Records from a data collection
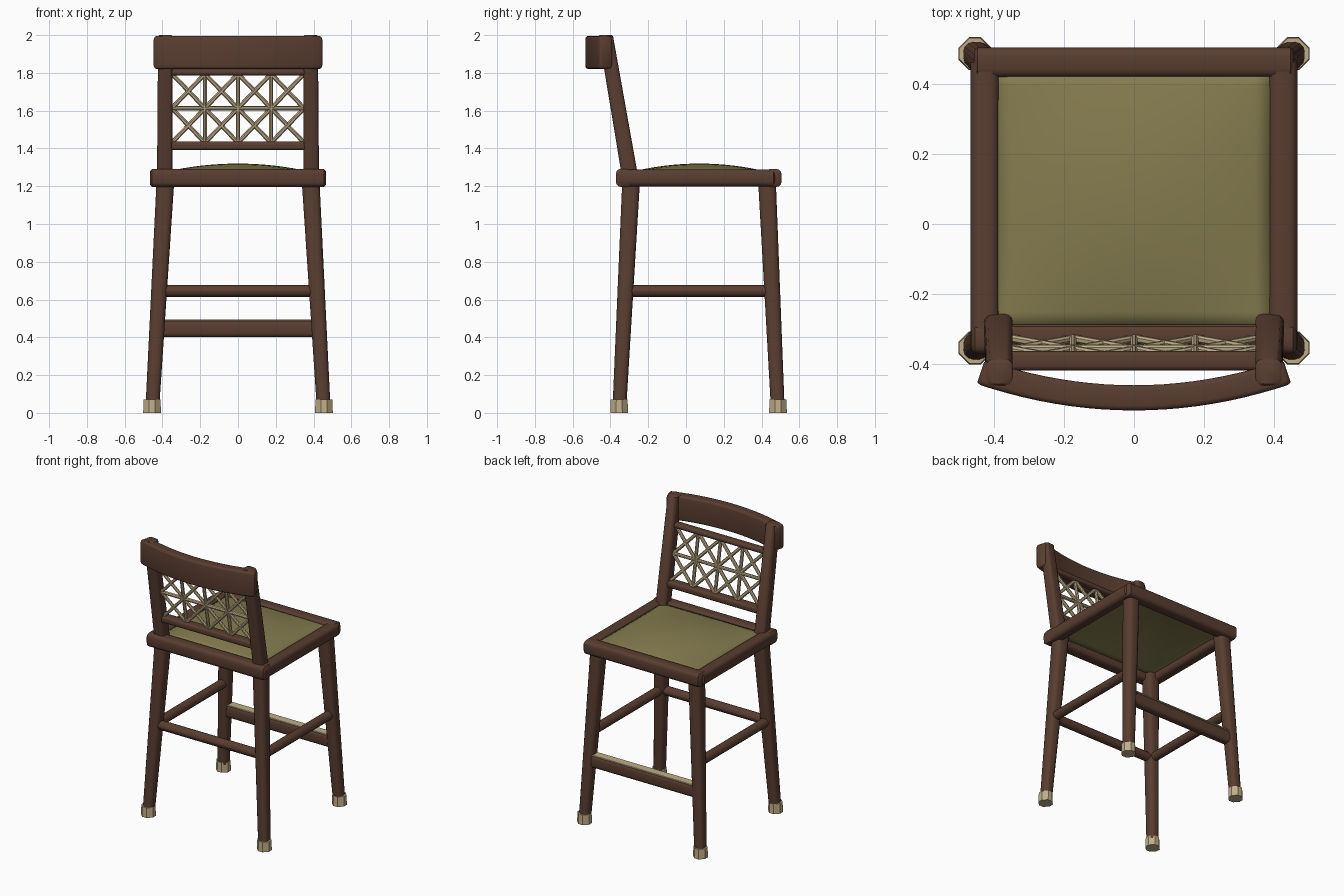
import bpy, bmesh, math
from mathutils import Vector

cube = bpy.data.objects.get("Cube")
if cube:
    bpy.data.objects.remove(cube)


def material(name, rgb):
    m = bpy.data.materials.new(name)
    m.use_nodes = True
    m.diffuse_color = (*rgb, 1)
    bsdf = m.node_tree.nodes["Principled BSDF"]
    bsdf.inputs["Base Color"].default_value = (*rgb, 1)
    bsdf.inputs["Roughness"].default_value = 0.7
    return m


WOOD = material("dark brown wood", (0.10, 0.047, 0.030))
TAN = material("pale tan", (0.53, 0.42, 0.25))
FABRIC = material("olive fabric", (0.235, 0.20, 0.078))

X, Y, Z = Vector((1, 0, 0)), Vector((0, 1, 0)), Vector((0, 0, 1))


def finish(name, bm, mat, angle=40):
    bmesh.ops.recalc_face_normals(bm, faces=bm.faces)
    mesh = bpy.data.meshes.new(name)
    bm.to_mesh(mesh)
    bm.free()
    mesh.materials.append(mat)
    ob = bpy.data.objects.new(name, mesh)
    bpy.context.collection.objects.link(ob)
    if angle:
        bpy.ops.object.select_all(action="DESELECT")
        ob.select_set(True)
        bpy.context.view_layer.objects.active = ob
        bpy.ops.object.shade_smooth_by_angle(angle=math.radians(angle))
    return ob


def section(a, b, r, steps):
    """Rounded rectangle of half sizes a and b with corner radius r."""
    r = min(r, a, b)
    pts = []
    for q, (sx, sy) in enumerate(((1, 1), (-1, 1), (-1, -1), (1, -1))):
        for i in range(steps + 1):
            t = (q + i / steps) * math.pi / 2
            pts.append((sx * (a - r) + r * math.cos(t), sy * (b - r) + r * math.sin(t)))
    return pts


def add_loft(bm, stations, u, v, r, steps=3):
    """Skin rounded sections; each station is (centre, half u, half v)."""
    rings = []
    for c, a, b in stations:
        c = Vector(c)
        rings.append([bm.verts.new(c + u * p + v * q) for p, q in section(a, b, r, steps)])
    n = len(rings[0])
    for lo, hi in zip(rings, rings[1:]):
        for i in range(n):
            j = (i + 1) % n
            bm.faces.new((lo[i], lo[j], hi[j], hi[i]))
    bm.faces.new(rings[0])
    bm.faces.new(rings[-1])


def bar(name, p0, p1, s0, s1, u, v, r, mat=WOOD, steps=3, ease=0.0, angle=40):
    """Straight bar with full section sizes s0 and s1, optionally with eased ends."""
    p0, p1 = Vector(p0), Vector(p1)
    a, b = (s0[0] / 2, s0[1] / 2), (s1[0] / 2, s1[1] / 2)
    st = [(p0, *a), (p1, *b)]
    if ease:
        d = (p1 - p0).normalized() * ease
        st = [(p0, a[0] - ease, a[1] - ease), (p0 + d, *a),
              (p1 - d, *b), (p1, b[0] - ease, b[1] - ease)]
    bm = bmesh.new()
    add_loft(bm, st, u, v, r, steps)
    return finish(name, bm, mat, angle)


def leg_at(sx, back, z):
    """Centre of a splayed leg at height z."""
    t = z / 1.2
    y0, y1 = (0.487, 0.43) if back else (-0.354, -0.292)
    return Vector((sx * (0.455 - 0.069 * t), y0 + (y1 - y0) * t, z))


def post_y(z):
    return -0.303 - 0.172 * (z - 1.29)


# Legs, foot caps and backrest posts
for sx, side in ((1, "left"), (-1, "right")):
    for back, end in ((False, "front"), (True, "rear")):
        bar(f"{end}_{side}_leg", leg_at(sx, back, 0.05), leg_at(sx, back, 1.24),
            (0.073, 0.073), (0.094, 0.094), X, Y, 0.028)
        foot = leg_at(sx, back, 0)
        bar(f"{end}_{side}_foot_cap", foot, foot + Z * 0.07,
            (0.094, 0.094), (0.09, 0.09), X, Y, 0.03, TAN, 1, angle=0)
    bar(f"{side}_back_post", (sx * 0.388, post_y(1.22), 1.22), (sx * 0.385, post_y(2.0), 2.0),
        (0.082, 0.086), (0.076, 0.076), X, Y, 0.02, ease=0.006)

    # Side seat rail and side stretcher
    bar(f"{side}_seat_rail", (sx * 0.426, -0.362, 1.244), (sx * 0.426, 0.47, 1.244),
        (0.082, 0.09), (0.082, 0.09), X, Z, 0.026, ease=0.008)
    bar(f"{side}_stretcher", leg_at(sx, False, 0.645), leg_at(sx, True, 0.645),
        (0.063, 0.063), (0.063, 0.063), X, Z, 0.031)

# Front and rear seat rails
for name, y, half in (("front_seat_rail", -0.328, 0.465), ("rear_seat_rail", 0.462, 0.458)):
    bar(name, (-half, y, 1.244), (half, y, 1.244), (0.086, 0.094), (0.086, 0.094),
        Y, Z, 0.024, ease=0.01)

# Front stretcher and rear footrest with its tread plate
bar("front_stretcher", leg_at(-1, False, 0.645), leg_at(1, False, 0.645),
    (0.063, 0.063), (0.063, 0.063), Y, Z, 0.031)
f0, f1 = leg_at(-1, True, 0.446), leg_at(1, True, 0.446)
bar("footrest", f0, f1, (0.062, 0.09), (0.062, 0.09), Y, Z, 0.022)
inset = X * 0.03 + Z * 0.0445
bar("footrest_plate", f0 + inset, f1 + Z * 0.0445 - X * 0.03,
    (0.06, 0.009), (0.06, 0.009), Y, Z, 0.002, TAN, 1, angle=0)

# Domed seat pad
bm = bmesh.new()
bmesh.ops.create_grid(bm, x_segments=16, y_segments=16, size=1)
for vert in bm.verts:
    px, py = vert.co.x, vert.co.y
    vert.co = (px * 0.395, 0.072 + py * 0.37, 1.274 + 0.046 * (1 - px * px) * (1 - py * py))
pad = finish("seat_pad", bm, FABRIC)
thick = pad.modifiers.new("Thickness", "SOLIDIFY")
thick.thickness = 0.03
thick.offset = -1

# Bowed top rail of the backrest
HALF = 0.438
stations = []
N = 20
for i in range(N + 1):
    x = HALF * (2 * i / N - 1)
    stations.append((x, -0.497 + 0.074 * (x / HALF) ** 2))
bm = bmesh.new()
rings = []
for i, (x, y) in enumerate(stations):
    slope = 2 * 0.074 * x / HALF ** 2
    normal = Vector((-slope, 1, 0)).normalized()
    tangent = Vector((1, slope, 0)).normalized()
    ends = [(0, 0.036, 0.087)]
    if i == 0:
        ends = [(0, 0.030, 0.073), (0.005, 0.034, 0.083), (0.014, 0.036, 0.087)]
    elif i == N:
        ends = [(-0.014, 0.036, 0.087), (-0.005, 0.034, 0.083), (0, 0.030, 0.073)]
    for shift, a, b in ends:
        c = Vector((x, y, 1.908)) + tangent * shift
        rings.append([bm.verts.new(c + normal * p + Z * q) for p, q in section(a, b, 0.014, 3)])
for lo, hi in zip(rings, rings[1:]):
    for k in range(len(lo)):
        m = (k + 1) % len(lo)
        bm.faces.new((lo[k], lo[m], hi[m], hi[k]))
bm.faces.new(rings[0])
bm.faces.new(rings[-1])
finish("top_rail", bm, WOOD)

# Backrest cross bars
for name, z, depth, height in (("upper_cross_bar", 1.803, 0.055, 0.034),
                               ("lower_cross_bar", 1.414, 0.066, 0.046)):
    bar(name, (-0.37, post_y(z), z), (0.37, post_y(z), z),
        (depth, height), (depth, height), Y, Z, 0.014)

# Woven lattice: a star pattern of crossed strips in the tilted back plane
COLS, ROWS, W, Z0, Z1 = 4, 2, 0.70, 1.43, 1.795
facing = Vector((0, 1, 0.172)).normalized()


def node(c, r):
    z = Z0 + (Z1 - Z0) * r / ROWS
    return Vector((W * (c / COLS - 0.5), post_y(z), z))


bm = bmesh.new()


def strip(p, q, width, depth):
    across = (q - p).normalized().cross(facing)
    add_loft(bm, [(p, width / 2, depth / 2), (q, width / 2, depth / 2)],
             across, facing, 0.006, 1)


for c in range(COLS):
    for r in range(ROWS):
        strip(node(c, r), node(c + 1, r + 1), 0.022, 0.022)
        strip(node(c + 1, r), node(c, r + 1), 0.022, 0.020)
for c in range(1, COLS):
    strip(node(c, 0), node(c, ROWS), 0.020, 0.024)
for r in range(1, ROWS):
    strip(node(0, r), node(COLS, r), 0.020, 0.026)
finish("back_lattice", bm, TAN, 0)
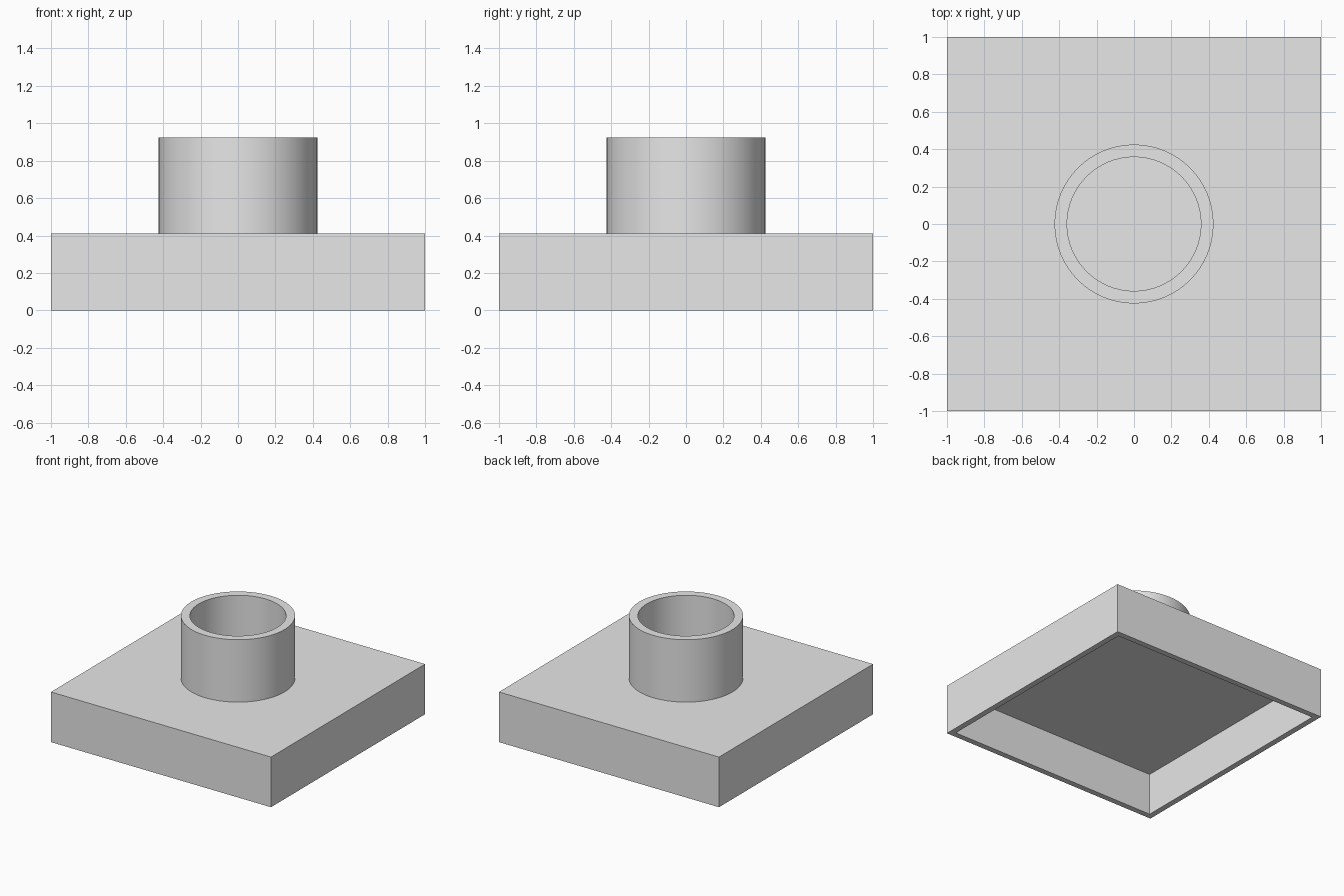
import bpy
import bmesh
import math

cube = bpy.data.objects.get("Cube")
if cube:
    bpy.data.objects.remove(cube, do_unlink=True)

WALL = 0.067       # shared shell thickness
BASE_TOP = 0.412
TUBE_TOP = 0.925
TUBE_RADIUS = 0.425

grey = bpy.data.materials.new("plain_grey")
grey.use_nodes = True
grey.diffuse_color = (0.8, 0.8, 0.8, 1)
grey.node_tree.nodes["Principled BSDF"].inputs["Base Color"].default_value = grey.diffuse_color


def make_object(name, bm):
    bmesh.ops.recalc_face_normals(bm, faces=bm.faces)
    mesh = bpy.data.meshes.new(name)
    bm.to_mesh(mesh)
    bm.free()
    mesh.materials.append(grey)
    obj = bpy.data.objects.new(name, mesh)
    bpy.context.collection.objects.link(obj)
    return obj


# Square base: a block with its underside inset and pushed up into a hollow
bm = bmesh.new()
bmesh.ops.create_cube(bm, size=2)
for v in bm.verts:
    v.co.z = BASE_TOP if v.co.z > 0 else 0
bm.normal_update()
underside = min(bm.faces, key=lambda f: f.calc_center_median().z)
bmesh.ops.inset_region(bm, faces=[underside], thickness=WALL)
hollow = bmesh.ops.extrude_discrete_faces(bm, faces=[underside])["faces"][0]
bmesh.ops.translate(bm, verts=hollow.verts, vec=(0, 0, BASE_TOP - WALL))
make_object("hollow_base", bm)

# Open tube: wall profile revolved about the z axis, standing on the base
bm = bmesh.new()
inner = TUBE_RADIUS - WALL
profile = [(inner, BASE_TOP), (inner, TUBE_TOP),
           (TUBE_RADIUS, TUBE_TOP), (TUBE_RADIUS, BASE_TOP)]
verts = [bm.verts.new((r, 0, z)) for r, z in profile]
edges = [bm.edges.new(pair) for pair in zip(verts, verts[1:])]
bmesh.ops.spin(bm, geom=verts + edges, cent=(0, 0, 0), axis=(0, 0, 1),
               angle=math.tau, steps=64, use_merge=True)
bmesh.ops.remove_doubles(bm, verts=bm.verts, dist=0.0001)
tube = make_object("round_tube", bm)

bpy.ops.object.select_all(action="DESELECT")
tube.select_set(True)
bpy.context.view_layer.objects.active = tube
bpy.ops.object.shade_smooth_by_angle(angle=math.radians(30))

Brief.
Using the records above, copy word for word the line with "bpy.ops.object.shade_smooth_by_angle(angle=math.radians(angle))", the line with "for c, a, b", and every line between them.

Written response.
        bpy.ops.object.shade_smooth_by_angle(angle=math.radians(angle))
    return ob


def section(a, b, r, steps):
    """Rounded rectangle of half sizes a and b with corner radius r."""
    r = min(r, a, b)
    pts = []
    for q, (sx, sy) in enumerate(((1, 1), (-1, 1), (-1, -1), (1, -1))):
        for i in range(steps + 1):
            t = (q + i / steps) * math.pi / 2
            pts.append((sx * (a - r) + r * math.cos(t), sy * (b - r) + r * math.sin(t)))
    return pts


def add_loft(bm, stations, u, v, r, steps=3):
    """Skin rounded sections; each station is (centre, half u, half v)."""
    rings = []
    for c, a, b in stations:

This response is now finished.